In recent years there has been a keenness to consider how learning is achieved and to see whether it helps learners if they study specific learning techniques.
When you work on finding and then absorbing some information, maybe from the net or a book, you may feel, as many do, that you aren't a very good learner. Things don't make sense to you, even when you seem to work hard at them. Others find it sometimes easy (and sometimes not) to create their own understanding and meaning so that they feel they have made sense of something. How do you make sense of information? Do you prefer to read it, hear it, or work through something with someone else? If you need to remember this information or acquire a skill, how do you do so in order to be able to apply it to a related or new situation? You have learned some impressive things in your life, amongst them: how to talk and write your mother tongue, how to tie your shoe laces and tie a tie. All these are demanding tasks so you do have plenty of learning skills.

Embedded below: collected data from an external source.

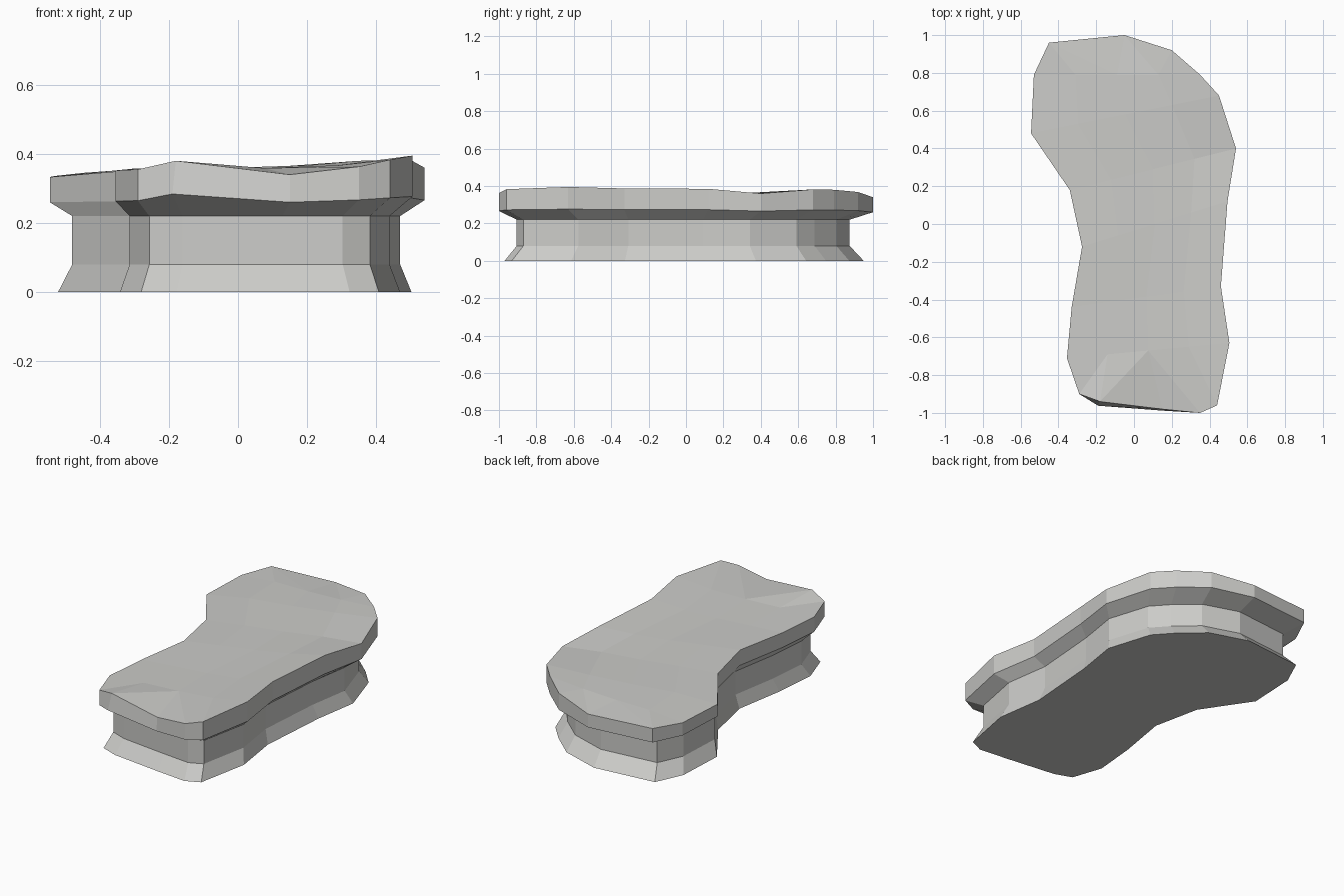
import bpy, bmesh
from mathutils import Vector

if "Cube" in bpy.data.objects:
    bpy.data.objects.remove(bpy.data.objects["Cube"])

# Rim outline, front to back: left side, right side, and the two end points
left = [(-.18, -.94, .38), (-.29, -.90, .355), (-.355, -.71, .352), (-.33, -.44, .352),
        (-.275, -.12, .357), (-.34, .18, .35), (-.545, .48, .333), (-.53, .79, .336), (-.45, .96, .345)]
right = [(.35, -1.0, .363), (.44, -.96, .383), (.505, -.63, .395), (.46, -.33, .387),
         (.495, .12, .385), (.54, .40, .36), (.45, .68, .382), (.35, .79, .38), (.20, .92, .368)]
front_mid, back_mid = (.15, -.98, .34), (-.05, 1.0, .34)

mat = bpy.data.materials.new("warm grey stone")
mat.diffuse_color = (.6, .6, .58, 1)
mat.use_nodes = True
mat.node_tree.nodes["Principled BSDF"].inputs["Base Color"].default_value = mat.diffuse_color

# Counter-clockwise loop seen from above
loop = [Vector(p) for p in [front_mid] + right + [back_mid] + left[::-1]]
n = len(loop)


def shrunk(sx, cx, sy, cy, z):
    """Outline scaled and shifted, at height z."""
    return [Vector((p.x * sx + cx, p.y * sy + cy, z)) for p in loop]


def uneven_top(bm, v):
    """Rows of facets across the slab, with fan caps at both ends."""
    F, R, K, L = v[0], v[1:10], v[10], v[11:20][::-1]
    rows = []
    for i in range(2, 8):
        row = [L[i]]
        for t, z in ((.25, .358), (.5, .359), (.75, .367)):
            c = L[i].co.lerp(R[i].co, t)
            dip = .003 if i % 2 else 0
            row.append(bm.verts.new((c.x, c.y, z - dip)))
        rows.append(row + [R[i]])
    for lo, hi in zip(rows, rows[1:]):
        for k in range(4):
            bm.faces.new((lo[k], lo[k + 1], hi[k + 1], hi[k]))
    _, A, B, C, _ = rows[0]
    for f in ((L[1], A, L[2]), (L[0], A, L[1]), (L[0], B, A), (L[0], F, B),
              (F, R[0], B), (R[0], C, B), (R[0], R[1], C), (R[1], R[2], C)):
        bm.faces.new(f)
    _, A, B, C, _ = rows[-1]
    for f in ((L[7], A, L[8]), (A, B, L[8]), (B, K, L[8]),
              (B, C, K), (C, R[8], K), (C, R[7], R[8])):
        bm.faces.new(f)


def make_part(name, rings, bottom=False, top=False):
    bm = bmesh.new()
    vr = [[bm.verts.new(p) for p in r] for r in rings]
    for lo, hi in zip(vr, vr[1:]):
        for i in range(n):
            j = (i + 1) % n
            bm.faces.new((lo[i], lo[j], hi[j], hi[i]))
    if bottom:
        bm.faces.new(vr[0][::-1])
    if top:
        uneven_top(bm, vr[-1])
    me = bpy.data.meshes.new(name)
    bm.to_mesh(me)
    bm.free()
    me.materials.append(mat)
    ob = bpy.data.objects.new(name, me)
    bpy.context.collection.objects.link(ob)


base = shrunk(.943, -.007, .96, -.01, 0)
neck_low = shrunk(.875, -.003, .89, -.015, .08)
neck_high = shrunk(.875, -.003, .89, -.015, .22)
# Lower rim follows the wavy top; its front left corner juts out a little
rim_low = [Vector((p.x, p.y, .26 + .3 * max(0, p.z - .34))) for p in loop]
rim_low[-1] += Vector((-.01, -.022, .012))
rim_low[0].y -= .008

make_part("base_and_neck", [base, neck_low, neck_high], bottom=True)
make_part("top_slab", [neck_high, rim_low, loop], top=True)
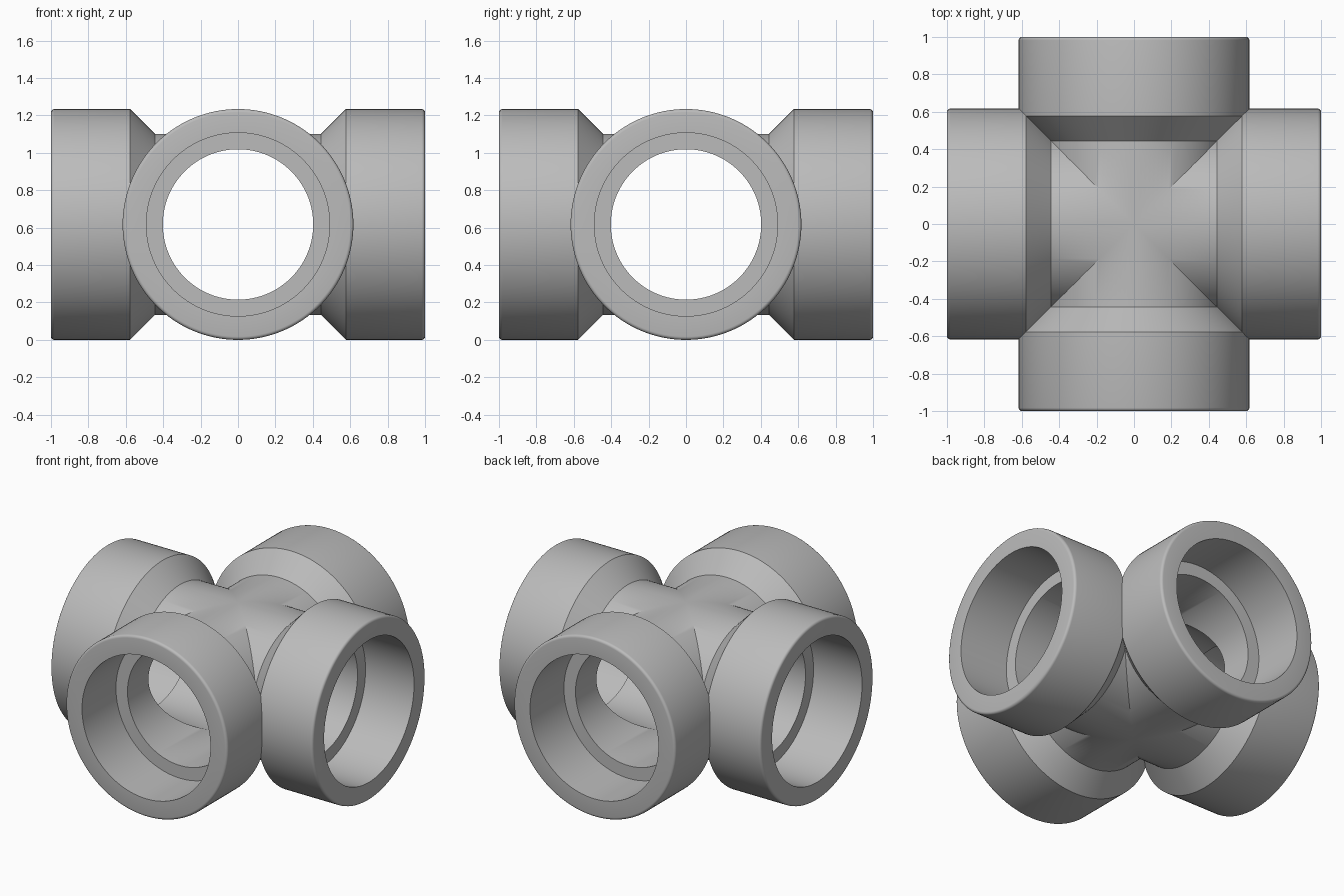
import bpy
import bmesh
import math
from mathutils import Matrix, Vector

if "Cube" in bpy.data.objects:
    bpy.data.objects.remove(bpy.data.objects["Cube"], do_unlink=True)

SEGMENTS = 128
R_HUB, R_COLLAR, R_SOCKET, R_BORE = 0.485, 0.617, 0.49, 0.402
FILLET = 0.018

grey = bpy.data.materials.new("plain grey")
grey.use_nodes = True
colour = (0.5, 0.5, 0.5, 1)
grey.diffuse_color = colour
grey.node_tree.nodes["Principled BSDF"].inputs["Base Color"].default_value = colour


def arm_profile():
    """Outline of one arm as (distance along axis, radius), outside then inside."""
    rim = []
    for i in range(5):
        a = math.radians(22.5 * i)
        rim.append((1 - FILLET + FILLET * math.sin(a),
                    R_COLLAR - FILLET + FILLET * math.cos(a)))
    return ([(0, R_HUB), (0.445, R_HUB), (0.577, R_COLLAR)] + rim
            + [(1, R_SOCKET), (0.63, R_SOCKET), (0.63, R_BORE), (0, R_BORE)])


def make_arm(bm):
    """Turn the profile about the x axis and mitre its inner end."""
    rings = []
    for along, radius in arm_profile():
        ring = []
        for i in range(SEGMENTS):
            a = math.tau * i / SEGMENTS
            ring.append(bm.verts.new((along, radius * math.cos(a), radius * math.sin(a))))
        rings.append(ring)
    for near, far in zip(rings, rings[1:]):
        for i in range(SEGMENTS):
            j = (i + 1) % SEGMENTS
            bm.faces.new((near[i], near[j], far[j], far[i]))
    # Keep only the quarter where this arm lies outside its neighbours
    for side in (1, -1):
        bmesh.ops.bisect_plane(bm, geom=bm.verts[:] + bm.edges[:] + bm.faces[:],
                               dist=1e-5, plane_co=(0, 0, 0),
                               plane_no=Vector((1, side, 0)).normalized(),
                               clear_inner=True)


# Four mitred arms welded into one hollow cross
bm = bmesh.new()
make_arm(bm)
arm = bm.verts[:] + bm.edges[:] + bm.faces[:]
for turn in (1, 2, 3):
    copy = bmesh.ops.duplicate(bm, geom=arm)["geom"]
    verts = [g for g in copy if isinstance(g, bmesh.types.BMVert)]
    bmesh.ops.rotate(bm, verts=verts, cent=(0, 0, 0),
                     matrix=Matrix.Rotation(turn * math.pi / 2, 3, "Z"))
bmesh.ops.remove_doubles(bm, verts=bm.verts[:], dist=1e-4)
bmesh.ops.recalc_face_normals(bm, faces=bm.faces[:])
# The outer skin and the bore must face away from the solid wall
outer = max(bm.faces, key=lambda f: f.calc_center_median().x)
if outer.normal.x < 0:
    bmesh.ops.reverse_faces(bm, faces=bm.faces[:])

mesh = bpy.data.meshes.new("pipe_cross")
bm.to_mesh(mesh)
bm.free()
mesh.materials.append(grey)
cross = bpy.data.objects.new("pipe_cross", mesh)
cross.location.z = R_COLLAR
bpy.context.collection.objects.link(cross)

bpy.ops.object.select_all(action="DESELECT")
cross.select_set(True)
bpy.context.view_layer.objects.active = cross
bpy.ops.object.shade_smooth_by_angle(angle=math.radians(30))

When you dip your toe in the water it might not be attractive to go further. How do you keep yourself going even though learning might be difficult for you at the time? What are your motivations to learn? How easily are you put off, looking for any kind of distraction? How do you learn best? Maybe you work well in a group:

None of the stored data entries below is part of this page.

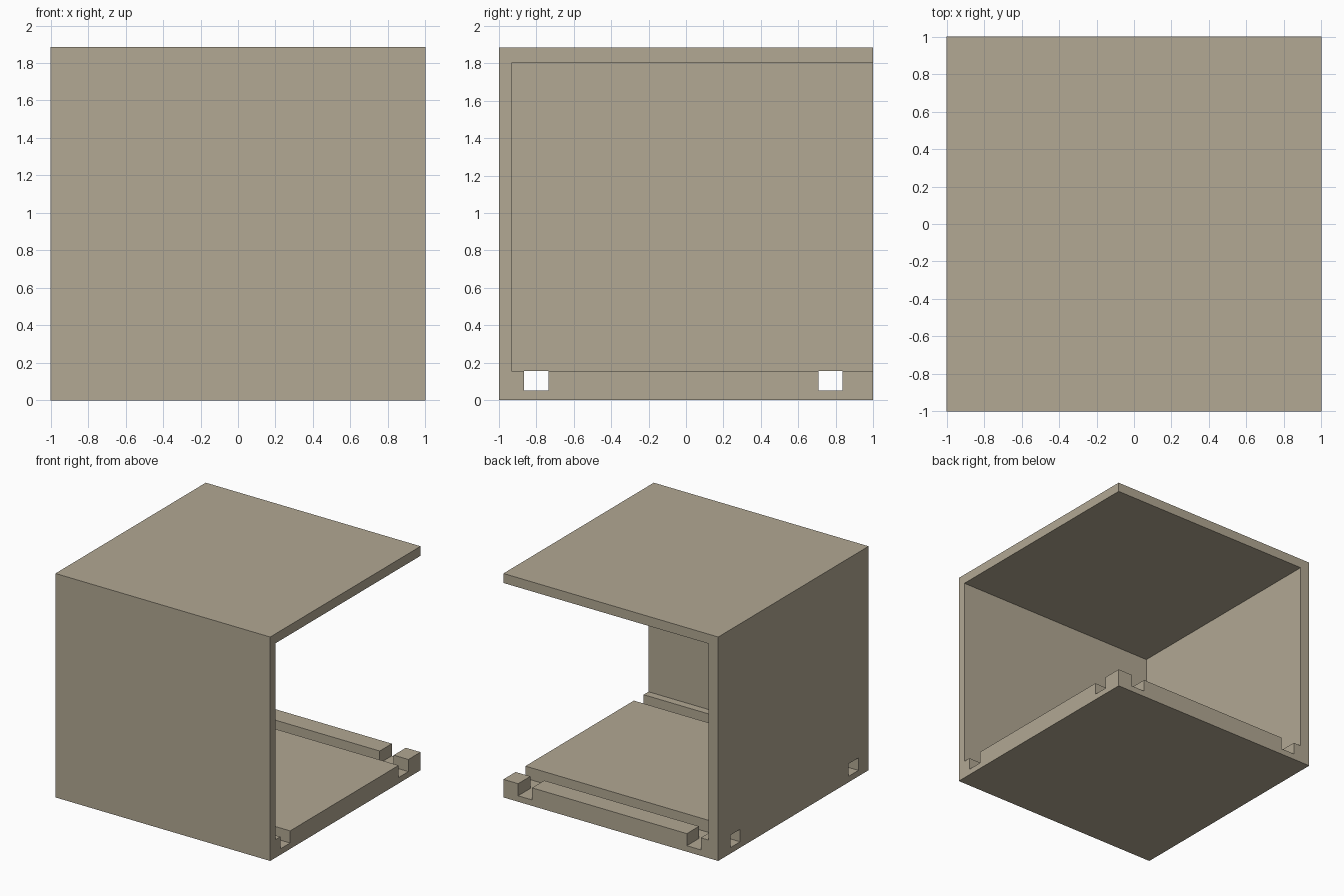
import bpy

if "Cube" in bpy.data.objects:
    bpy.data.objects.remove(bpy.data.objects["Cube"])

tan = bpy.data.materials.new("warm_tan")
tan.diffuse_color = (0.445, 0.392, 0.292, 1)
tan.use_nodes = True
tan.node_tree.nodes["Principled BSDF"].inputs["Base Color"].default_value = tan.diffuse_color


def box(name, x, y, z):
    """Axis-aligned box from (min, max) ranges."""
    bpy.ops.mesh.primitive_cube_add(size=1)
    o = bpy.context.object
    o.name = o.data.name = name
    lo, hi = zip(x, y, z)
    for v in o.data.vertices:
        v.co = [hi[i] if v.co[i] > 0 else lo[i] for i in range(3)]
    o.data.materials.append(tan)
    return o


def cut(target, x, y, z):
    """Subtract a box from the target and discard the cutter."""
    cutter = box("cutter", x, y, z)
    cutter.hide_render = True
    m = target.modifiers.new("cut", 'BOOLEAN')
    m.operation = 'DIFFERENCE'
    m.solver = 'EXACT'
    m.object = cutter
    bpy.context.view_layer.objects.active = target
    bpy.ops.object.modifier_apply(modifier=m.name)
    bpy.data.objects.remove(cutter, do_unlink=True)


# Outer casing: base, front wall, left wall and top in one solid
casing = box("open_casing", (-1, 1), (-1, 1), (0, 1.885))

# Cavity, open on the right and back sides
cut(casing, (-0.91, 1.2), (-0.93, 1.2), (0.152, 1.805))

# Long floor grooves running left to right, through the left wall
slot_z = (0.05, 0.155)
for y0, y1 in ((-0.865, -0.735), (0.708, 0.838)):
    cut(casing, (-1.2, 1.2), (y0, y1), slot_z)

# Short notches across the back rail
for x0, x1 in ((-0.838, -0.708), (0.733, 0.863)):
    cut(casing, (x0, x1), (0.77, 1.2), slot_z)

for p in casing.data.polygons:
    p.use_smooth = False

Maybe you find it far easier to absorb information from the net, maybe in the form of a game or exercises where you can try to improve on a previous best performance. And maybe you realise you are a little different to other people and learn better through your own methods.
Professor David Hopkins, called learning to learn 'deep learning strategies' where knowledge, instruction and learning are inextricably bound together to create powerful learning experiences. The ideas of learning to learn are promoted nationally by Campaign for Learning, a charitable organisation which aims to stimulate learning that will involve people for life. In practice, for schools, it means adapting teaching strategies to not only convey facts, skills and understanding but also to consider and develop learning strategies as an entity of importance. Supporters of learning to learn propose that schools encourage students to focus on how they do their own learning. By doing so, it is argued, teaching will better help students develop the skills and attitudes required to adapt to an uncertain and fast changing future.

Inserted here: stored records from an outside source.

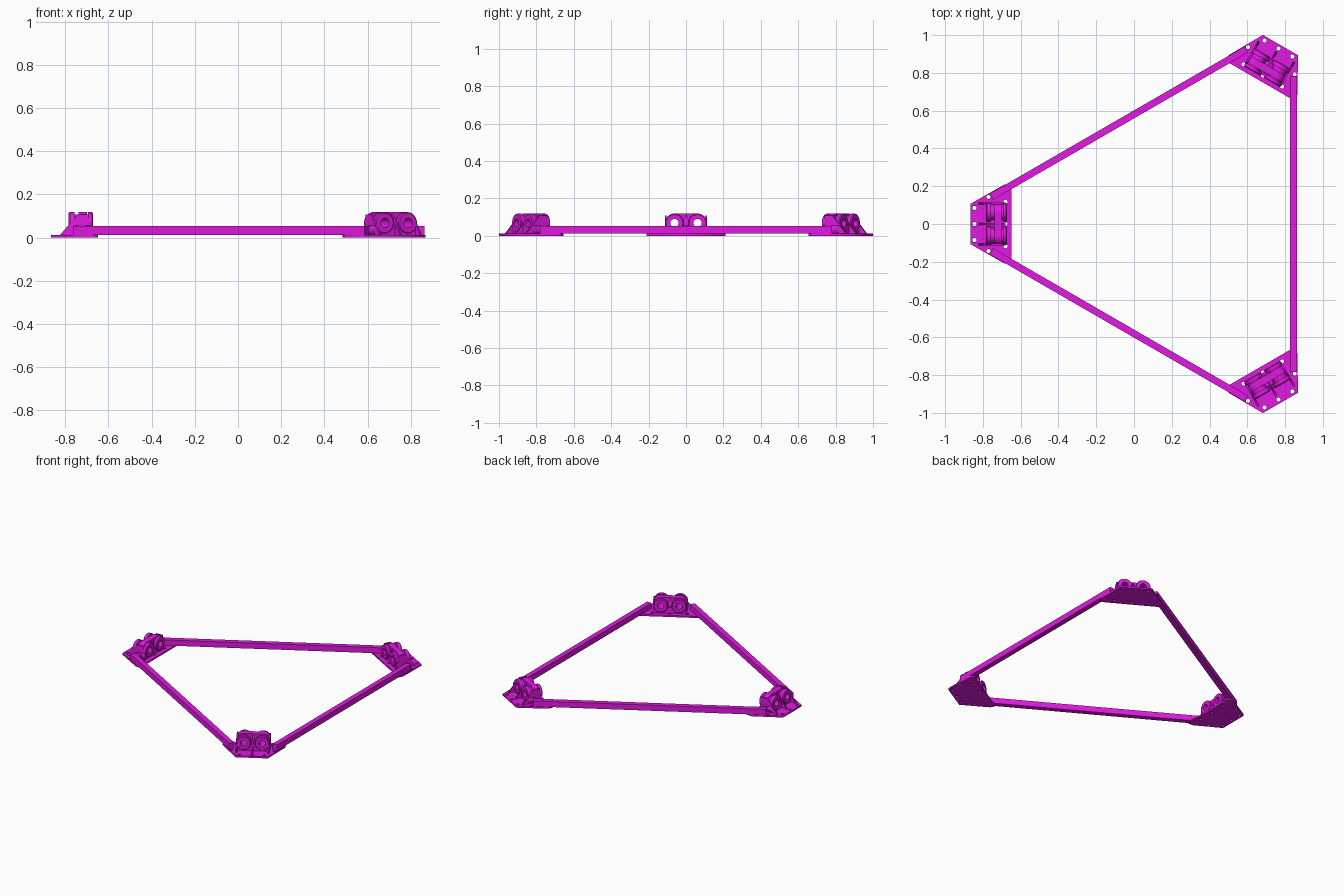
import bpy, bmesh, math
from mathutils import Matrix

if "Cube" in bpy.data.objects:
    bpy.data.objects.remove(bpy.data.objects["Cube"])

CX = 0.228           # centre of the three-fold symmetry
TUBE_T, TUBE_Z = 0.062, 0.068

mat = bpy.data.materials.new("magenta")
mat.diffuse_color = (0.75, 0.01, 0.75, 1)
mat.use_nodes = True
mat.node_tree.nodes["Principled BSDF"].inputs["Base Color"].default_value = mat.diffuse_color


def add(name, mesh, matrix):
    mesh.transform(matrix)
    ob = bpy.data.objects.new(name, mesh)
    bpy.context.collection.objects.link(ob)
    mesh.materials.clear()
    mesh.materials.append(mat)
    return ob


def circle(x, y, r, n=24, a0=0.0, a1=360.0):
    full = a1 - a0 >= 360
    k = n if full else n - 1
    return [(x + r * math.cos(math.radians(a0 + (a1 - a0) * i / k)),
             y + r * math.sin(math.radians(a0 + (a1 - a0) * i / k))) for i in range(n)]


def slab(name, loops, depth, matrix):
    """Flat plate: first loop is the outline, the others are holes."""
    cu = bpy.data.curves.new(name, 'CURVE')
    cu.dimensions, cu.fill_mode, cu.extrude = '2D', 'BOTH', depth / 2
    for loop in loops:
        sp = cu.splines.new('POLY')
        sp.points.add(len(loop) - 1)
        for p, (x, y) in zip(sp.points, loop):
            p.co = (x, y, 0, 1)
        sp.use_cyclic_u = True
    tmp = bpy.data.objects.new(name + "_tmp", cu)
    bpy.context.collection.objects.link(tmp)
    dg = bpy.context.evaluated_depsgraph_get()
    me = bpy.data.meshes.new_from_object(tmp.evaluated_get(dg))
    bpy.data.objects.remove(tmp)
    bm = bmesh.new()
    bm.from_mesh(me)
    bmesh.ops.remove_doubles(bm, verts=bm.verts, dist=1e-5)
    bmesh.ops.recalc_face_normals(bm, faces=bm.faces)
    bm.to_mesh(me)
    bm.free()
    return add(name, me, matrix)


def lathe(name, profile, matrix, n=32):
    """Closed (along, radius) profile spun round the local x axis."""
    bm = bmesh.new()
    rings = []
    for i in range(n):
        a = 2 * math.pi * i / n
        rings.append([bm.verts.new((u, r * math.cos(a), r * math.sin(a))) for u, r in profile])
    m = len(profile)
    for i in range(n):
        p, q = rings[i], rings[(i + 1) % n]
        for j in range(m):
            k = (j + 1) % m
            bm.faces.new((p[j], p[k], q[k], q[j]))
    bmesh.ops.recalc_face_normals(bm, faces=bm.faces)
    me = bpy.data.meshes.new(name)
    bm.to_mesh(me)
    bm.free()
    ob = add(name, me, matrix)
    bpy.ops.object.select_all(action='DESELECT')
    bpy.context.view_layer.objects.active = ob
    ob.select_set(True)
    bpy.ops.object.shade_smooth_by_angle(angle=math.radians(35))
    return ob


def box(name, lo, hi, matrix):
    bm = bmesh.new()
    bmesh.ops.create_cube(bm, size=1)
    for v in bm.verts:
        v.co = [(a + b) / 2 + c * (b - a) for a, b, c in zip(lo, hi, v.co)]
    me = bpy.data.meshes.new(name)
    bm.to_mesh(me)
    bm.free()
    return add(name, me, matrix)


# maps slab (x, y, depth) to (t, z, u) and (u, z, -t)
CROSS = Matrix(((0, 0, 1, 0), (1, 0, 0, 0), (0, 1, 0, 0), (0, 0, 0, 1)))
SIDE = Matrix(((1, 0, 0, 0), (0, 0, -1, 0), (0, 1, 0, 0), (0, 0, 0, 1)))

# base plate outline and screw holes (u outward, t sideways)
half = [(1.094, 0.107), (0.912, 0.21), (0.876, 0.21)]
plate = half + [(u, -t) for u, t in reversed(half)]
holes = [(1.073, 0), (0.908, 0)]
for s in (1, -1):
    holes += [(1.073, s * 0.085), (0.998, s * 0.143), (0.908, s * 0.118)]
plate_loops = [plate] + [circle(u, t, 0.011, 12) for u, t in holes]

# upright with two rounded shoulders and two bores
upright = ([(-0.113, 0.012), (0.113, 0.012)]
           + circle(TUBE_T, TUBE_Z, 0.051, 12, 0, 100)
           + circle(-TUBE_T, TUBE_Z, 0.051, 12, 80, 180))
bores = [circle(s * TUBE_T, TUBE_Z, 0.022, 24) for s in (-1, 1)]

# cradle under the tubes
cradle = ([(-0.113, 0.012), (0.113, 0.012), (0.113, 0.055)]
          + circle(TUBE_T, TUBE_Z, 0.038, 10, -20, -160)
          + circle(-TUBE_T, TUBE_Z, 0.038, 10, -20, -160)
          + [(-0.113, 0.055)])

# sloping rib, and collared tube
rib = [(0.92, 0.012), (1.052, 0.012), (0.97, 0.108), (0.92, 0.108)]
tube = [(0.900, 0.022), (0.900, 0.045), (0.905, 0.050), (0.922, 0.050), (0.922, 0.040),
        (0.985, 0.040), (0.985, 0.050), (1.007, 0.050), (1.012, 0.045), (1.012, 0.022)]

for i, ang in enumerate((60, 180, 300), 1):
    M = Matrix.Translation((CX, 0, 0)) @ Matrix.Rotation(math.radians(ang), 4, 'Z')
    slab(f"base_plate_{i}", plate_loops, 0.012, M @ Matrix.Translation((0, 0, 0.006)))
    slab(f"upright_{i}", [upright] + bores, 0.04, M @ Matrix.Translation((0.947, 0, 0)) @ CROSS)
    slab(f"cradle_{i}", [cradle], 0.1, M @ Matrix.Translation((0.958, 0, 0)) @ CROSS)
    for j, t in enumerate((-0.108, 0, 0.108), 1):
        slab(f"rib_{i}_{j}", [rib], 0.01, M @ Matrix.Translation((0, t, 0)) @ SIDE)
    for j, s in enumerate((-1, 1), 1):
        lathe(f"tube_{i}_{j}", tube, M @ Matrix.Translation((0, s * TUBE_T, TUBE_Z)))
    # frame bar on the side opposite this corner
    B = M @ Matrix.Rotation(math.pi, 4, 'Z')
    box(f"frame_bar_{i}", (0.598, -0.78, 0.012), (0.635, 0.78, 0.053), B)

Two people in particular have worked to identify useful ways to help students learn to learn: Guy Claxton andAlistair Smith. Both have wanted to move on from the traditional learning aspects referred to as the 3Rs, claiming that these skills need augmenting for the 21st century - particularly with the ICT facilities that are available to access information very quickly and to communicate with others easily. Whilst not denying the importance of factual knowledge, they both claim that teaching that aims just to transmit knowledge will fail to adequately equip pupils for this era in which we live.
What makes a person a good learner? Can these skills be developed or are we stuck with whatever we are at the moment? Both Guy Claxton and Alistair Smith (amongst others) believe firmly that learning skills can be improved if they are worked on specifically. The belief is that by using learning to learn approaches students can achieve their core purpose, namely preparing themselves so that they can and will wish to and enjoy learning effectively throughout their lives.
What are the building blocks of such an approach? Guy Claxton identifies these five positive dispositions (adapted, maybe incorrectly):Guy Claxton's 5Rs of Lifelong Learning
Alistair is well known in the country for his work on accelerating learning. He has developed a similar set of five skills to think about learning to learn. They are, being: Resilient, Resourceful, Responsive, Reasoning and Reflective. There is a complete set of resources that have been trialed in schools. These materials are add-on rather than built-in. The basic principles of L2 consist of:
By considering these elements teachers and students can use a more sophisticated rubric to see where and how progress is being made. For some students, this might involve a focus on ways to curb initial responses to a problem or task; for others, it might involve overcoming fear to build confidence or assertiveness in a group discussion.
Lessons can be considered to be 'split-screen'. On one screen is the content or specific skills that is the focus of the lesson. On the other screen there are general learning skills they want their students to focus on, think about, stretch and develop.What else helps learning to learn?
In some schools students are provided with familiar assessments of their actual and predicted grades in each subject but they also get rated on their levels of resourcefulness, resilience, reflectiveness and learning relationships.
Allied to a focus on these aspects of developing learning skills are strategies that attempt to modify attitudes towards learning by ensuring that all students are clear about the purpose(s) and objectives of lessons and are provided with structured feedback. In terms of both ongoing and more formal assessment teachers are encouraged to be involved in dialogue, developing ideas with students rather than for them. By explaining grading and identifying misconceptions and mistakes, students have a sense of how their work can be improved. So they learn to become 'crew' rather than just 'passengers', and are able to take more control over their progress. As a result of this they have greater involvement in the development of ideas, and consequently greater engagement with these ideas.
Also importantly, messages there needs to be encouragement for the view that attainment is not fixed and that all students are able to develop. Methods of organising classroom tasks that involve worldly contexts and extended projects enable learners to apply and develop their skills, sometimes showing creativity.Key elements of what a good learner does (according to McCune and Entwistle 2000)
. Intention to understand
. There is an added dimension to all you do
An article by Guy Claxton for QCA
Guy Claxton, Building Learning Power
Alistair Smith's website (Alite Ltd)
Campaign for Learning, learning to learn